The first project is to develop Australia’s first artificial intelligence (AI)-enabled mine site rehabilitation system and associated software, run by researcher Dr Kien Nguyen.
The other research project conducted by Dr John Outram will develop new value-added materials from mining waste for use in plastics recycling, water purification, and agriculture.
Nguyen said there were 220,000 hectares of disturbed mine lands across Queensland with an estimated rehabilitating cost of $7.3 billion.
“Our proposed AI-enabled software platform will facilitate faster and more accurate site-specific assessment, and rehabilitation strategies that are theory-proven, site-tailored and progressively adaptive compared to conventional manual practices,” he said.
“The outcomes will contribute to minimising the impact of mining’s footprint on our state’s economy, society, and environment by safely integrating mines back into the landscape.
“The research is applicable to all mine sites that need rehabilitation no matter the location, so there is also an opportunity to export our technology and expertise internationally.”
Nguyen will lead a team of experts in AI and machine learning, ecological and environmental management to develop advanced computer vision and machine learning techniques in partnership with ecological engineering company, Verterra, working closely with the Office of the Queensland Mine Rehabilitation Commissioner.
Outram will focus on transforming mineral mining waste into valuable products for industrial uses, in partnership with the Environmental Development Group, Synbio, and a Queensland vertical farming company.
“The waste material is considered low-value, so we are looking to develop ‘recipes’ that convert it to improved materials as part of the formation process, to produce customisable end-products suitable for use in industrial reactors, vessels, and columns,” Outram said.
The project will use the waste stream from a Queensland exploration site to determine the value proposition of new advanced materials as saleable commodities.

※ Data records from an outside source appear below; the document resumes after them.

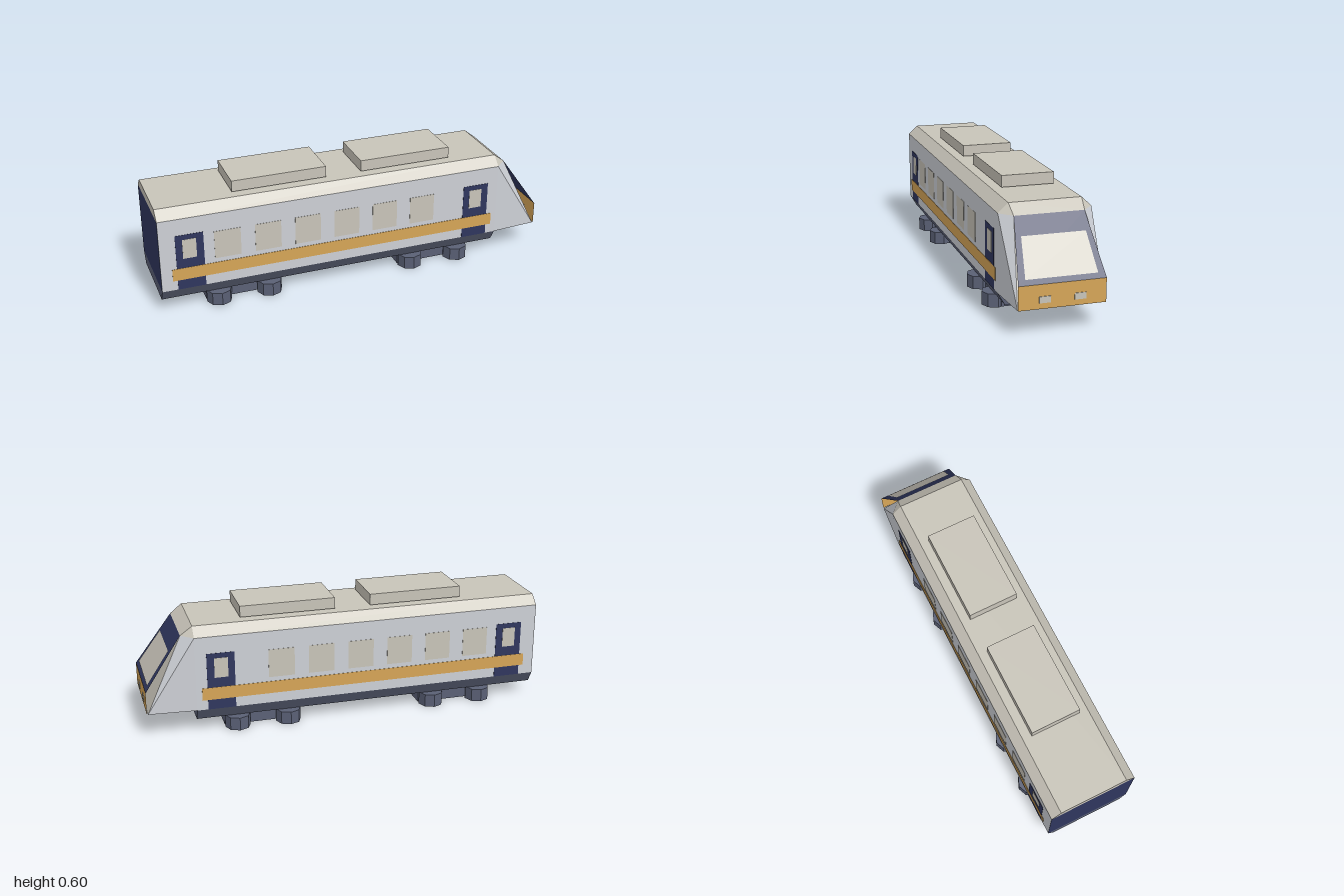
import * as THREE from 'three';

const makeMaterial = (name, color) =>
  new THREE.MeshStandardMaterial({ name, color, side: THREE.DoubleSide });

export function createModel() {
  const train = new THREE.Group();
  train.name = 'railcar';

  const silver = makeMaterial('silver grey', 0xcdd0d6);
  const beige = makeMaterial('warm beige', 0xc8c4b9);
  const navy = makeMaterial('navy', 0x2f365e);
  const amber = makeMaterial('amber', 0xd6a557);
  const slate = makeMaterial('slate', 0x5a6075);

  const REAR = -1, FRONT = 0.757, FLOOR = 0.125, EAVES = 0.497, SIDE = 0.22;

  const add = (name, geometry, material, parent = train) => {
    const mesh = new THREE.Mesh(geometry, material);
    mesh.name = name;
    parent.add(mesh);
    return mesh;
  };

  // Box given by its min and max corners
  const box = (name, material, [x0, y0, z0], [x1, y1, z1], parent) => {
    const geometry = new THREE.BoxGeometry(x1 - x0, y1 - y0, z1 - z0);
    geometry.translate((x0 + x1) / 2, (y0 + y1) / 2, (z0 + z1) / 2);
    return add(name, geometry, material, parent);
  };

  // Flat polygon, counter-clockwise from its front, cut into a fan
  const face = (name, material, points) => {
    const positions = [];
    for (let i = 1; i < points.length - 1; i++) {
      positions.push(...points[0], ...points[i], ...points[i + 1]);
    }
    const geometry = new THREE.BufferGeometry();
    geometry.setAttribute('position', new THREE.Float32BufferAttribute(positions, 3));
    geometry.computeVertexNormals();
    return add(name, geometry, material);
  };

  // Symmetric trapezoid section running the length of the car
  const section = (name, material, y0, half0, y1, half1) => {
    const shape = new THREE.Shape([
      new THREE.Vector2(-half0, y0), new THREE.Vector2(half0, y0),
      new THREE.Vector2(half1, y1), new THREE.Vector2(-half1, y1),
    ]);
    const geometry = new THREE.ExtrudeGeometry(shape, { depth: FRONT - REAR, bevelEnabled: false });
    geometry.rotateY(Math.PI / 2).translate(REAR, 0, 0);
    return add(name, geometry, material);
  };

  // Car body: skirt, walls with a navy end, and chamfered roof
  section('skirt', slate, 0.066, 0.186, FLOOR, SIDE);
  section('walls', [navy, silver], FLOOR, SIDE, EAVES, SIDE);
  section('roof', beige, EAVES, SIDE, 0.542, 0.172);

  // Roof equipment
  for (const x of [-0.615, 0.042]) {
    box('roofUnit', beige, [x, 0.547, -0.127], [x + 0.475, 0.603, 0.127]);
  }

  // Doors, windows and stripe on both sides, as thin plates
  for (const s of [1, -1]) {
    const plate = (name, material, x0, x1, y0, y1, lift) => {
      const mesh = box(name, material, [x0, y0, -0.001], [x1, y1, 0.001]);
      mesh.position.z = s * (SIDE + lift);
    };
    for (const x of [-0.922, 0.567]) {
      plate('door', navy, x, x + 0.136, FLOOR, 0.412, 0.0005);
      plate('doorWindow', beige, x + 0.033, x + 0.1, 0.287, 0.387, 0.002);
    }
    for (let i = 0; i < 6; i++) {
      const x = -0.735 + i * 0.2013;
      plate('sideWindow', beige, x, x + 0.13, 0.259, 0.402, 0.0005);
    }
    plate('sideStripe', amber, -0.945, 0.73, 0.175, 0.237, 0.002);
  }

  // Nose shell
  const TIP = 0.992, BROW = 0.815, browHalf = 0.165, tipHalf = 0.203;
  for (const s of [1, -1]) {
    const eave = [FRONT, EAVES, s * SIDE];
    const base = [FRONT, FLOOR, s * SIDE];
    const tip = [TIP, FLOOR, s * tipHalf];
    const brow = [BROW, EAVES, s * browHalf];
    const ridge = [FRONT, 0.542, s * 0.172];
    const order = (...points) => (s > 0 ? points : points.reverse());
    face('noseSideRear', silver, order(eave, base, tip));
    face('noseSideFront', silver, order(eave, tip, brow));
    face('noseRoofCorner', beige, order(eave, brow, ridge));
  }
  face('noseRoof', beige, [
    [FRONT, 0.542, 0.172], [BROW, EAVES, browHalf],
    [BROW, EAVES, -browHalf], [FRONT, 0.542, -0.172],
  ]);
  face('noseFloor', slate, [
    [FRONT, FLOOR, SIDE], [FRONT, FLOOR, -SIDE],
    [TIP, FLOOR, -tipHalf], [TIP, FLOOR, tipHalf],
  ]);
  face('noseInnerWall', beige, [
    [TIP, FLOOR, tipHalf], [TIP, FLOOR, -tipHalf],
    [BROW, EAVES, -browHalf], [BROW, EAVES, browHalf],
  ]);

  // Sloped cab front, upright panel below it, windscreen and lamps
  const FACE = 0.997, SILL = 0.237;
  const slopeX = (y) => FACE + ((BROW - FACE) * (y - SILL)) / (EAVES - SILL);
  const frontPanel = (name, material, y0, half0, y1, half1, x0, x1) =>
    face(name, material, [
      [x0, y0, half0], [x0, y0, -half0], [x1, y1, -half1], [x1, y1, half1],
    ]);
  frontPanel('cabSlope', navy, SILL, tipHalf, EAVES, browHalf, FACE, BROW);
  frontPanel('cabPanel', amber, FLOOR, tipHalf, SILL, tipHalf, FACE, FACE);
  frontPanel('windscreen', beige, 0.26, 0.167, 0.42, 0.15,
    slopeX(0.26) + 0.004, slopeX(0.42) + 0.004);
  for (const z of [-0.108, 0.055]) {
    box('headlamp', beige, [FACE - 0.001, 0.152, z], [1, 0.182, z + 0.053]);
  }

  // Bogies: a frame with an eight-sided drum at each corner
  for (const x of [-0.586, 0.425]) {
    const bogie = new THREE.Group();
    bogie.name = 'bogie';
    bogie.position.x = x;
    train.add(bogie);
    box('bogieFrame', slate, [-0.19, 0.003, -0.157], [0.19, 0.068, 0.157], bogie);
    for (const dx of [-0.128, 0.128]) {
      for (const dz of [-0.172, 0.172]) {
        const drum = new THREE.CylinderGeometry(0.063, 0.063, 0.065, 8).toNonIndexed();
        drum.computeVertexNormals();
        add('bogieDrum', drum, slate, bogie).position.set(dx, 0.0325, dz);
      }
    }
  }

  return train;
}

Both three-year projects will commence in 2022 and are expected to create regional and rural jobs.